Do this during your scheduled block times but always have a way for someone to reach you if necessary.
Many messaging platforms have away messages as well.
What methods you use and when depends on your role and workflow.
Regardless of how you do this, the only way to make it successful is to set and manage expectations with everyone!
6. Prioritization and workflow tools are essential for virtual jobs.
Even if you have a project management software that you typically use for your company, there are times when you just need your workflow and tools. I highly recommend Trello for a simple, extremely customizable workflow and lists.
I use Trello daily and will move the cards for the day up and down to reflect specific daily priorities and goals.
There are tons of free, project management and workflow tools available today, and I have tried most of them.
I prefer Trello for its visual simplicity and customization.
Find a tool where you can prioritize and do your work at the same time.
5. Timekeeping Tools
I highly suggest an automated time tracking tool even if you are already provided with a timesheet.
This helps you understand more of where your time is spent so you can continually revise your home office routine and workflow and also is an excellent tool to ‘prove’ your time, especially if your work from home is a trial experiment.
There are many free time trackers out there and here are the cloud-based ones I can recommend based on my experiences:
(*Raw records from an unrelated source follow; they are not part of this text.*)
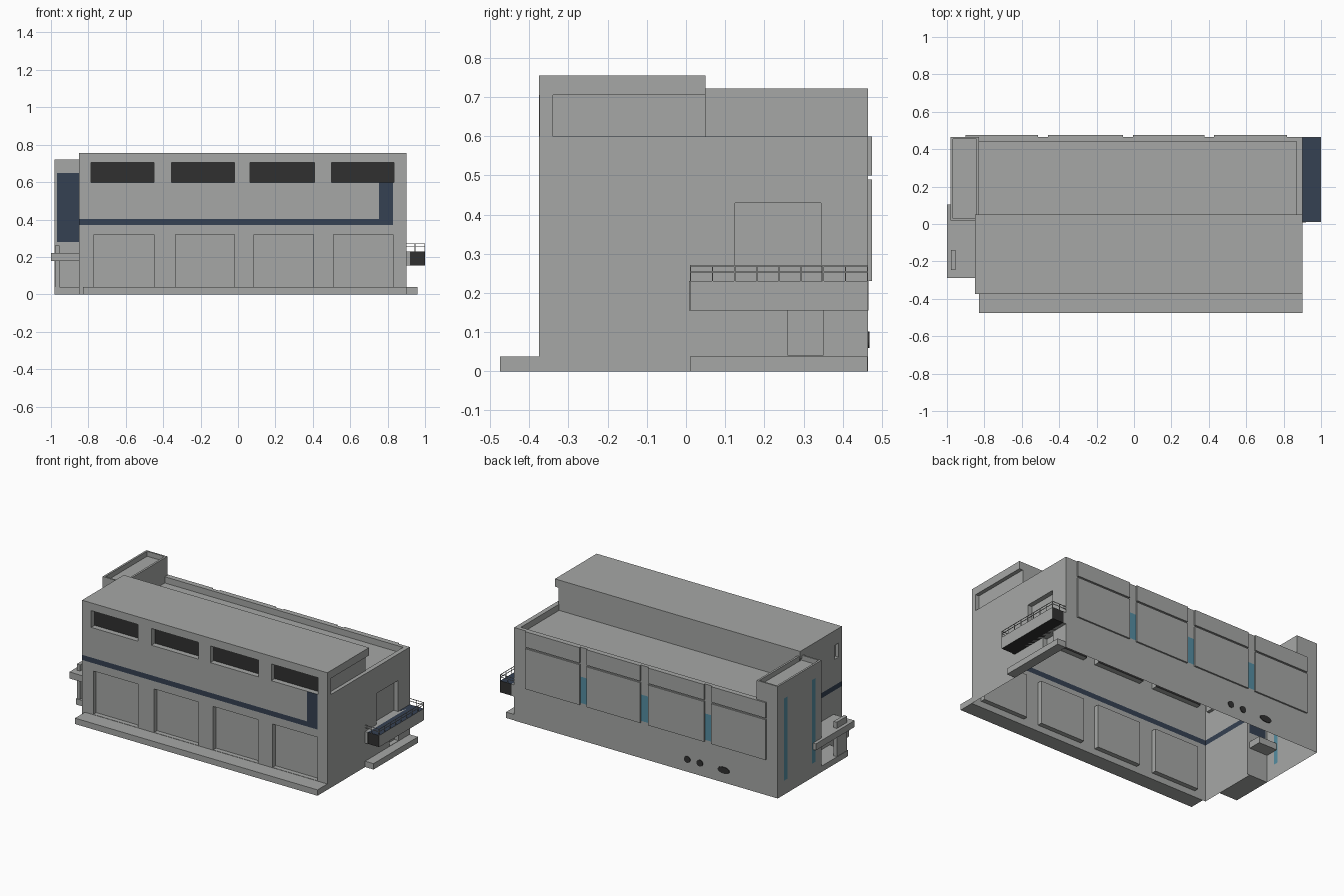
import bpy, bmesh, math
from mathutils import Vector

if "Cube" in bpy.data.objects:
    bpy.data.objects.remove(bpy.data.objects["Cube"])


def material(name, rgb):
    m = bpy.data.materials.new(name)
    m.diffuse_color = (*rgb, 1)
    m.use_nodes = True
    m.node_tree.nodes["Principled BSDF"].inputs["Base Color"].default_value = m.diffuse_color
    return m


MATS = [material("concrete_grey", (0.38, 0.39, 0.38)),
        material("navy_glass", (0.035, 0.052, 0.085)),
        material("black_panel", (0.03, 0.03, 0.03)),
        material("teal_glass", (0.09, 0.27, 0.36))]
GREY, NAVY, BLACK, TEAL = range(4)


def finish(bm, name):
    me = bpy.data.meshes.new(name)
    bm.to_mesh(me)
    bm.free()
    for m in MATS:
        me.materials.append(m)
    ob = bpy.data.objects.new(name, me)
    bpy.context.collection.objects.link(ob)
    return ob


def quad(bm, pts, facing, mat=GREY):
    f = bm.faces.new([bm.verts.new(p) for p in pts])
    f.normal_update()
    if f.normal.dot(Vector(facing)) < 0:
        f.normal_flip()
    f.material_index = mat


def add_box(bm, x0, x1, y0, y1, z0, z1):
    r = bmesh.ops.create_cube(bm, size=1)
    for v in r["verts"]:
        v.co = ((x0 + x1) / 2 + v.co.x * (x1 - x0),
                (y0 + y1) / 2 + v.co.y * (y1 - y0),
                (z0 + z1) / 2 + v.co.z * (z1 - z0))


def box(name, *dims):
    bm = bmesh.new()
    add_box(bm, *dims)
    return finish(bm, name)


def wall(name, axis, pos, sign, u0, u1, z0, z1, patches=()):
    """Thin wall sheet; each patch (u0,u1,z0,z1,depth,material) is recessed, raised or recoloured."""
    us = sorted({u0, u1, *(p[0] for p in patches), *(p[1] for p in patches)})
    zs = sorted({z0, z1, *(p[2] for p in patches), *(p[3] for p in patches)})

    def point(u, z, d):
        return (u, pos - sign * d, z) if axis == "x" else (pos - sign * d, u, z)

    def cell(i, j):
        if not (0 <= i < len(us) - 1 and 0 <= j < len(zs) - 1):
            return 0, GREY
        u, z = (us[i] + us[i + 1]) / 2, (zs[j] + zs[j + 1]) / 2
        for a, b, c, d, depth, mat in patches:
            if a < u < b and c < z < d:
                return depth, mat
        return 0, GREY

    out = (0, sign, 0) if axis == "x" else (sign, 0, 0)
    along = Vector((1, 0, 0) if axis == "x" else (0, 1, 0))
    bm = bmesh.new()
    for i in range(-1, len(us) - 1):
        for j in range(-1, len(zs) - 1):
            d, mat = cell(i, j)
            if i >= 0 and j >= 0:
                quad(bm, [point(us[i], zs[j], d), point(us[i + 1], zs[j], d),
                          point(us[i + 1], zs[j + 1], d), point(us[i], zs[j + 1], d)], out, mat)
            e = cell(i + 1, j)[0]
            if j >= 0 and e != d:
                u = us[i + 1]
                quad(bm, [point(u, zs[j], d), point(u, zs[j + 1], d), point(u, zs[j + 1], e),
                          point(u, zs[j], e)], along * (1 if e > d else -1))
            e = cell(i, j + 1)[0]
            if i >= 0 and e != d:
                z = zs[j + 1]
                quad(bm, [point(us[i], z, d), point(us[i + 1], z, d), point(us[i + 1], z, e),
                          point(us[i], z, e)], (0, 0, 1 if e > d else -1))
    bmesh.ops.remove_doubles(bm, verts=bm.verts, dist=1e-5)
    return finish(bm, name)


def tray(name, outer, inner, top, floor):
    """Flat roof with a parapet rim: outer and inner are (x0,x1,y0,y1)."""
    def loop(r, z):
        return [Vector((r[0], r[2], z)), Vector((r[1], r[2], z)),
                Vector((r[1], r[3], z)), Vector((r[0], r[3], z))]
    o, n, f = loop(outer, top), loop(inner, top), loop(inner, floor)
    mid = sum(f, Vector()) / 4
    bm = bmesh.new()
    for i in range(4):
        k = (i + 1) % 4
        quad(bm, [o[i], o[k], n[k], n[i]], (0, 0, 1))
        quad(bm, [n[i], n[k], f[k], f[i]], mid - (f[i] + f[k]) / 2)
    quad(bm, f, (0, 0, 1))
    return finish(bm, name)


# Front wall: garage bays, high windows and the navy band
bays = [(-0.77, -0.45), (-0.335, -0.02), (0.085, 0.405), (0.51, 0.83)]
windows = [(-0.785, -0.45), (-0.355, -0.02), (0.065, 0.41), (0.5, 0.835)]
front = [(a, b, 0.04, 0.32, 0.03, GREY) for a, b in bays]
front += [(a, b, 0.597, 0.705, 0.035, BLACK) for a, b in windows]
front += [(-0.85, 0.83, 0.37, 0.403, 0, NAVY), (0.755, 0.83, 0.403, 0.597, 0, NAVY)]
wall("front_wall", "x", -0.375, -1, -0.85, 0.9, 0, 0.705, front)

# Side walls of the main hall
wall("right_wall", "y", 0.9, 1, -0.375, 0.465, 0, 0.6,
     [(0.125, 0.345, 0.23, 0.43, 0.03, GREY), (0.26, 0.35, 0.04, 0.155, 0.03, GREY)])
wall("left_wall", "y", -0.85, -1, -0.375, 0.02, 0, 0.705,
     [(-0.375, 0.02, 0.37, 0.403, 0, NAVY), (-0.34, -0.30, 0.57, 0.66, 0.02, GREY)])

# Back wall: raised panels with teal windows in the gaps
panels = [(-0.9, -0.512), (-0.46, -0.06), (-0.005, 0.377), (0.428, 0.817)]
back = [(a, b, z0, z1, -0.01, GREY) for a, b in panels for z0, z1 in ((0.23, 0.49), (0.5, 0.6))]
back += [(a[1], b[0], 0.24, 0.41, 0, TEAL) for a, b in zip(panels, panels[1:])]
wall("back_wall", "x", 0.465, 1, -0.98, 0.9, 0, 0.6, back)

# Round vents on the back wall
for i, (x, w) in enumerate([(-0.335, 0.022), (-0.425, 0.022), (-0.595, 0.042)]):
    bm = bmesh.new()
    bmesh.ops.create_cone(bm, cap_ends=True, segments=20, radius1=1, radius2=1, depth=1)
    for v in bm.verts:
        v.co = (x + v.co.x * w, 0.466 + v.co.z * 0.006, 0.08 + v.co.y * 0.021)
    bmesh.ops.recalc_face_normals(bm, faces=bm.faces)
    for f in bm.faces:
        f.material_index = BLACK
    finish(bm, f"back_vent_{i}")

# Raised upper hall with its overhanging roof slab
wall("upper_back_wall", "x", 0.05, 1, -0.85, 0.875, 0.6, 0.705)
wall("upper_end_wall", "y", 0.875, 1, -0.34, 0.05, 0.6, 0.705)
box("upper_corner_pier", 0.87, 0.9, -0.374, -0.34, 0.6, 0.705)
box("upper_end_ledge", 0.87, 0.899, -0.34, 0.03, 0.58, 0.6)
box("upper_roof_slab", -0.85, 0.9, -0.375, 0.05, 0.705, 0.755)
tray("rear_roof", (-0.85, 0.9, 0.02, 0.465), (-0.832, 0.87, 0.05, 0.44), 0.6, 0.56)

# Stair tower on the left
wall("tower_left_wall", "y", -0.98, -1, 0.02, 0.465, 0, 0.722,
     [(0.367, 0.402, 0.09, 0.62, 0, TEAL), (0.08, 0.115, 0.09, 0.63, 0, TEAL)])
wall("tower_front_wall", "x", 0.02, -1, -0.98, -0.83, 0, 0.722,
     [(-0.968, -0.85, 0.28, 0.65, 0, NAVY)])
wall("tower_back_wall", "x", 0.465, 1, -0.98, -0.83, 0.6, 0.722)
wall("tower_right_wall", "y", -0.83, 1, 0.02, 0.465, 0.56, 0.722)
tray("tower_roof", (-0.98, -0.83, 0.02, 0.465), (-0.967, -0.843, 0.03, 0.455), 0.722, 0.69)

# Ground slabs
box("front_apron", -0.83, 0.9, -0.475, -0.375, 0, 0.038)
box("right_step", 0.9, 0.96, 0.01, 0.463, 0, 0.038)

# Left entrance porch
box("porch_step", -0.98, -0.85, -0.25, 0.02, 0, 0.038)
box("porch_pillar", -0.978, -0.955, -0.245, -0.14, 0, 0.26)
box("porch_canopy", -1.0, -0.85, -0.29, 0.105, 0.178, 0.22)

# Balcony on the right: navy deck, black ends and underside, grey outer face
balcony = box("balcony", 0.9, 1.0, 0.01, 0.465, 0.155, 0.23)
for p in balcony.data.polygons:
    n = p.normal
    p.material_index = NAVY if n.z > 0.5 else GREY if abs(n.x) > 0.5 else BLACK
box("balcony_bracket", 0.9, 0.92, 0.008, 0.466, 0.155, 0.23)

# Balcony railing
t = 0.003
bm = bmesh.new()
for z in (0.252, 0.268):
    add_box(bm, 1.0 - t, 1.0, 0.01, 0.465, z, z + t)
    for y in (0.01, 0.462):
        add_box(bm, 0.9, 1.0, y, y + t, z, z + t)
for i in range(9):
    y = 0.01 + i * 0.0565
    add_box(bm, 1.0 - t, 1.0, y, y + t, 0.23, 0.27)
for y in (0.01, 0.462):
    add_box(bm, 0.945, 0.945 + t, y, y + t, 0.23, 0.27)
finish(bm, "balcony_railing")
For those starting a business, these are all tools that you might want to consider as a part of your workflow and workforce, especially if you require accurate time tracking for billable or contractor invoicing.
4. Screen Optimizer and Shader
In virtual jobs, you are likely to forget to take as many breaks as you should from your monitor, so I recommend this as a solution to keep your eyes feeling good.
A good friend introduced me to this, and it is amazing and keeps your eyes comfortable.
An electronic screen shader adjusts the tone to the time of day. It has made a very noticeable difference in eye strain and comfort.
Admittedly, I have a 46-inch primary monitor and a 26-inch secondary monitor, so the amount of brightness blaring on my face is enough for me to keep sunscreen applied.
The Screen Shader tool has made my eyes so much more comfortable, and it is customizable based on a variety of preferences.
3. Eliminate Paper – Save a Tree and Your Sanity
Years ago I was determined to stop the madness of the traditional paper trail. People commended me for my part in the environment.
This had nothing to do with the environment and everything to do with my sanity and a powerfully efficient workflow.
For those of you that are not working at home full-time or travel frequently for work, this will save you so many headaches and stresses over finding that ‘piece of paper.’
If you find a tool that has OCR technology, you can type in a few words that will search within a document’s content. Brilliant.
Here is my desk before my paperless initiative and one taken after.
2. Get Dual Monitors
Regardless of the screen size you have, a dual monitor makes any task much more efficient in virtual jobs.
Even in writing this, I have the document on my primary monitor and my notes on the second screen for quick reference.
This might be a reimbursable expense by your employer. Regardless and if you can afford it, I would make the investment.
I cannot imagine not working with two monitors now.
1. Keep focused.
I call it the Wikipedia degrees of separation.
We’ve all done it.
It starts with a search of Molly Ringwald and three hours later you are fascinated by what you are learning about the Neolithic Period.
Ok, I’ve done that exact search. It happens all the time in virtual jobs.
Although the distractions are different than in a traditional office, they can be more time consuming when you do not have someone rush into your cubicle to force you to hide your screen and get focused again.
Even if you have set up the perfect home office and workflow, we all need some help with avoiding distractions.
I highly recommend the application StayFocused. It’s quick and easy to set up and will not only keep you focused but initially will show you exactly how much time you spend a day wasting on Molly Ringwald searches.
Or something like that.